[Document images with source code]

--- START ---

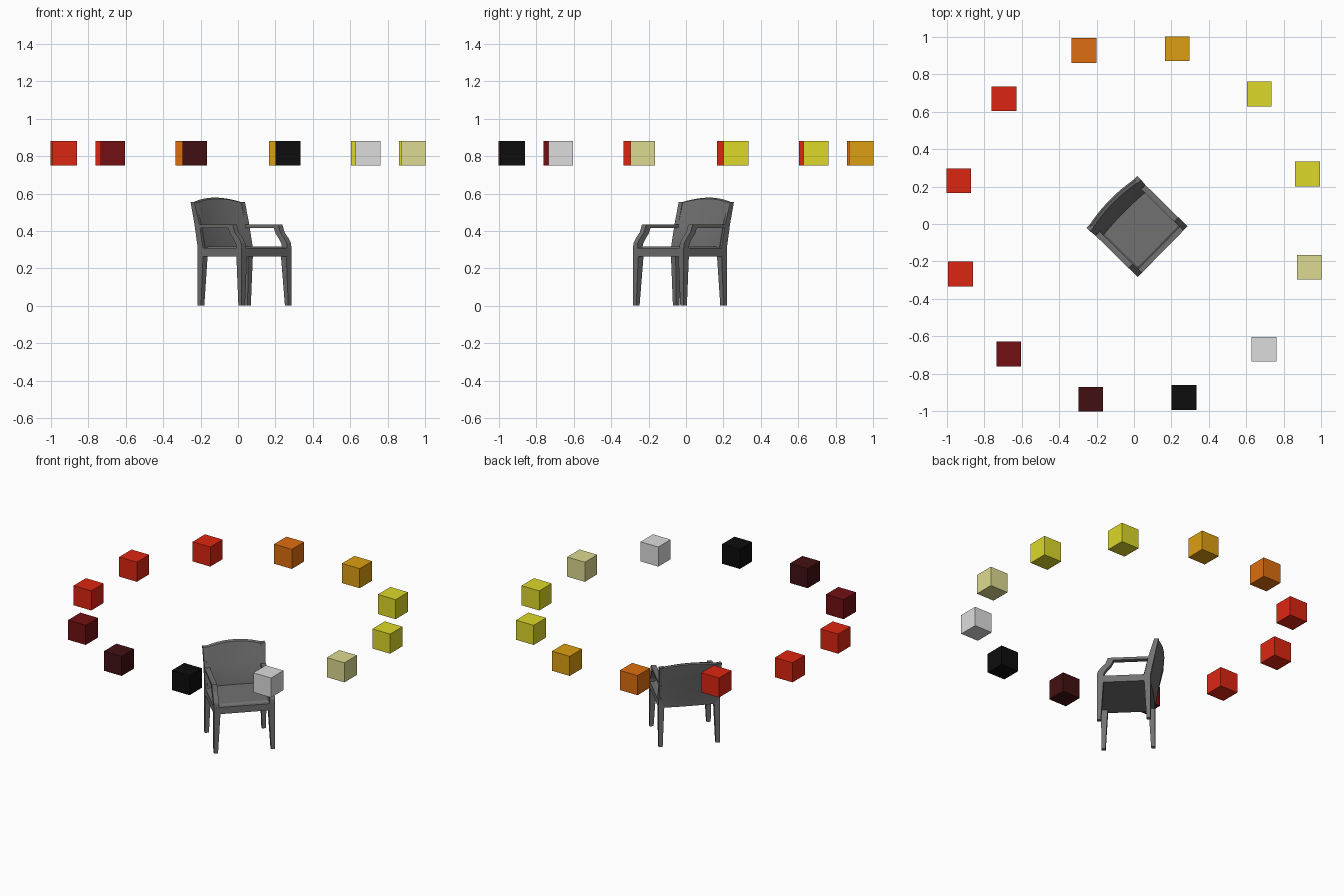
import bpy, bmesh, math
from mathutils import Matrix

default = bpy.data.objects.get("Cube")
if default:
    bpy.data.objects.remove(default, do_unlink=True)


def material(name, r, g, b):
    m = bpy.data.materials.new(name)
    m.use_nodes = True
    m.diffuse_color = (r, g, b, 1)
    m.node_tree.nodes["Principled BSDF"].inputs["Base Color"].default_value = (r, g, b, 1)
    return m


charcoal = material("charcoal", .165, .165, .165)
yellow = material("yellow", .72, .69, .022)
amber = material("amber", .72, .345, .006)
orange = material("orange", .72, .155, .005)
red = material("red", .72, .019, .006)
dark_red = material("dark red", .17, .005, .006)
maroon = material("maroon", .055, .005, .006)
black = material("black", .004, .004, .004)
light_grey = material("light grey", .72, .72, .72)
pale_yellow = material("pale yellow", .72, .7, .28)

# The chair is modelled facing -y, then turned to its place
CHAIR = Matrix.Translation((.0175, -.015, 0)) @ Matrix.Rotation(math.radians(45.5), 4, "Z")


def finish(name, bm, mat, matrix):
    bmesh.ops.recalc_face_normals(bm, faces=bm.faces)
    mesh = bpy.data.meshes.new(name)
    bm.to_mesh(mesh)
    bm.free()
    mesh.materials.append(mat)
    ob = bpy.data.objects.new(name, mesh)
    ob.matrix_world = matrix
    bpy.context.collection.objects.link(ob)
    return ob


def loft(name, rings, mat=charcoal, matrix=CHAIR):
    """Skin a row of equal point rings and cap both ends."""
    bm = bmesh.new()
    rows = [[bm.verts.new(p) for p in ring] for ring in rings]
    n = len(rows[0])
    for a, b in zip(rows, rows[1:]):
        for i in range(n):
            j = (i + 1) % n
            bm.faces.new((a[i], a[j], b[j], b[i]))
    bm.faces.new(rows[0])
    bm.faces.new(rows[-1])
    return finish(name, bm, mat, matrix)


def rect(x0, x1, y0, y1, z):
    return [(x0, y0, z), (x1, y0, z), (x1, y1, z), (x0, y1, z)]


# Parts on both sides
ARM = [(-.19, .305), (-.186, .335), (-.167, .362), (-.138, .392), (-.122, .433),
       (.15, .433), (.13, .416), (-.088, .416), (-.102, .386), (-.128, .356),
       (-.146, .33), (-.15, .305)]
for side, s in (("left", 1), ("right", -1)):
    w = .19 * s
    # Front leg, tapered from the inside
    loft(side + "_front_leg", [rect(w, w - .025 * s, -.19, -.165, 0),
                               rect(w, w - .04 * s, -.19, -.15, .265),
                               rect(w, w - .04 * s, -.19, -.15, .308)])
    # Back leg that runs on as the leaning back post
    loft(side + "_back_post", [rect(w, w - .025 * s, .115, .14, 0),
                               rect(w, w - .035 * s, .1, .14, .265),
                               rect(w, w - .03 * s, .1, .14, .31),
                               rect(w, w - .028 * s, .128, .165, .44),
                               rect(w * 1.02, w - .024 * s, .163, .19, .555)])
    # Armrest with its curved front support
    loft(side + "_armrest", [[(x, y, z) for y, z in ARM] for x in (w, w - .032 * s)])
    # Side rail
    loft(side + "_side_rail", [rect(w, w - .03 * s, -.155, .11, z) for z in (.263, .308)])

# Seat
loft("front_rail", [rect(-.155, .155, -.19, -.16, z) for z in (.263, .308)])
loft("seat_cushion", [rect(-.162, .162, -.165, .11, .263),
                      rect(-.162, .162, -.165, .11, .308),
                      rect(-.15, .15, -.153, .11, .316)])


# Curved backrest panel, bowed in plan and along its top edge
def back_ring(u):
    bow = 1 - u * u
    x, top, b = .178 * u, .555 + .023 * bow, .018 * bow
    return [(x, .1 + b * .3, .263), (x, .138 + b * .3, .263), (x, .142 + b * .4, .31),
            (x, .166 + b, .44), (x, .188 + b, top - .006), (x, .18 + b, top),
            (x, .163 + b, top - .006), (x, .125 + b, .44), (x, .095 + b * .5, .31)]


backrest = loft("backrest", [back_ring(i / 6) for i in range(-6, 7)])
for ob in (backrest,):
    bpy.context.view_layer.objects.active = ob
    ob.select_set(True)
    bpy.ops.object.shade_smooth_by_angle(angle=math.radians(25))
    ob.select_set(False)

# Ring of twelve floating cubes, counterclockwise
RING = [yellow, yellow, amber, orange, red, red, red, dark_red, maroon, black,
        light_grey, pale_yellow]
for i, mat in enumerate(RING):
    a = math.radians(16.1 + 30 * i)
    bm = bmesh.new()
    bmesh.ops.create_cube(bm, size=.132)
    place = Matrix.Translation((.965 * math.cos(a), .965 * math.sin(a), .815))
    finish(f"floating_cube_{i + 1}", bm, mat, place)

--- END ---

# [WHAT YOU ARE ASKED TO DO]
When a record holds a picture, leave that picture out; copy the rest verbatim.

# [SOLVED EXERCISE]
import bpy, bmesh, math
from mathutils import Matrix

default = bpy.data.objects.get("Cube")
if default:
    bpy.data.objects.remove(default, do_unlink=True)


def material(name, r, g, b):
    m = bpy.data.materials.new(name)
    m.use_nodes = True
    m.diffuse_color = (r, g, b, 1)
    m.node_tree.nodes["Principled BSDF"].inputs["Base Color"].default_value = (r, g, b, 1)
    return m


charcoal = material("charcoal", .165, .165, .165)
yellow = material("yellow", .72, .69, .022)
amber = material("amber", .72, .345, .006)
orange = material("orange", .72, .155, .005)
red = material("red", .72, .019, .006)
dark_red = material("dark red", .17, .005, .006)
maroon = material("maroon", .055, .005, .006)
black = material("black", .004, .004, .004)
light_grey = material("light grey", .72, .72, .72)
pale_yellow = material("pale yellow", .72, .7, .28)

# The chair is modelled facing -y, then turned to its place
CHAIR = Matrix.Translation((.0175, -.015, 0)) @ Matrix.Rotation(math.radians(45.5), 4, "Z")


def finish(name, bm, mat, matrix):
    bmesh.ops.recalc_face_normals(bm, faces=bm.faces)
    mesh = bpy.data.meshes.new(name)
    bm.to_mesh(mesh)
    bm.free()
    mesh.materials.append(mat)
    ob = bpy.data.objects.new(name, mesh)
    ob.matrix_world = matrix
    bpy.context.collection.objects.link(ob)
    return ob


def loft(name, rings, mat=charcoal, matrix=CHAIR):
    """Skin a row of equal point rings and cap both ends."""
    bm = bmesh.new()
    rows = [[bm.verts.new(p) for p in ring] for ring in rings]
    n = len(rows[0])
    for a, b in zip(rows, rows[1:]):
        for i in range(n):
            j = (i + 1) % n
            bm.faces.new((a[i], a[j], b[j], b[i]))
    bm.faces.new(rows[0])
    bm.faces.new(rows[-1])
    return finish(name, bm, mat, matrix)


def rect(x0, x1, y0, y1, z):
    return [(x0, y0, z), (x1, y0, z), (x1, y1, z), (x0, y1, z)]


# Parts on both sides
ARM = [(-.19, .305), (-.186, .335), (-.167, .362), (-.138, .392), (-.122, .433),
       (.15, .433), (.13, .416), (-.088, .416), (-.102, .386), (-.128, .356),
       (-.146, .33), (-.15, .305)]
for side, s in (("left", 1), ("right", -1)):
    w = .19 * s
    # Front leg, tapered from the inside
    loft(side + "_front_leg", [rect(w, w - .025 * s, -.19, -.165, 0),
                               rect(w, w - .04 * s, -.19, -.15, .265),
                               rect(w, w - .04 * s, -.19, -.15, .308)])
    # Back leg that runs on as the leaning back post
    loft(side + "_back_post", [rect(w, w - .025 * s, .115, .14, 0),
                               rect(w, w - .035 * s, .1, .14, .265),
                               rect(w, w - .03 * s, .1, .14, .31),
                               rect(w, w - .028 * s, .128, .165, .44),
                               rect(w * 1.02, w - .024 * s, .163, .19, .555)])
    # Armrest with its curved front support
    loft(side + "_armrest", [[(x, y, z) for y, z in ARM] for x in (w, w - .032 * s)])
    # Side rail
    loft(side + "_side_rail", [rect(w, w - .03 * s, -.155, .11, z) for z in (.263, .308)])

# Seat
loft("front_rail", [rect(-.155, .155, -.19, -.16, z) for z in (.263, .308)])
loft("seat_cushion", [rect(-.162, .162, -.165, .11, .263),
                      rect(-.162, .162, -.165, .11, .308),
                      rect(-.15, .15, -.153, .11, .316)])


# Curved backrest panel, bowed in plan and along its top edge
def back_ring(u):
    bow = 1 - u * u
    x, top, b = .178 * u, .555 + .023 * bow, .018 * bow
    return [(x, .1 + b * .3, .263), (x, .138 + b * .3, .263), (x, .142 + b * .4, .31),
            (x, .166 + b, .44), (x, .188 + b, top - .006), (x, .18 + b, top),
            (x, .163 + b, top - .006), (x, .125 + b, .44), (x, .095 + b * .5, .31)]


backrest = loft("backrest", [back_ring(i / 6) for i in range(-6, 7)])
for ob in (backrest,):
    bpy.context.view_layer.objects.active = ob
    ob.select_set(True)
    bpy.ops.object.shade_smooth_by_angle(angle=math.radians(25))
    ob.select_set(False)

# Ring of twelve floating cubes, counterclockwise
RING = [yellow, yellow, amber, orange, red, red, red, dark_red, maroon, black,
        light_grey, pale_yellow]
for i, mat in enumerate(RING):
    a = math.radians(16.1 + 30 * i)
    bm = bmesh.new()
    bmesh.ops.create_cube(bm, size=.132)
    place = Matrix.Translation((.965 * math.cos(a), .965 * math.sin(a), .815))
    finish(f"floating_cube_{i + 1}", bm, mat, place)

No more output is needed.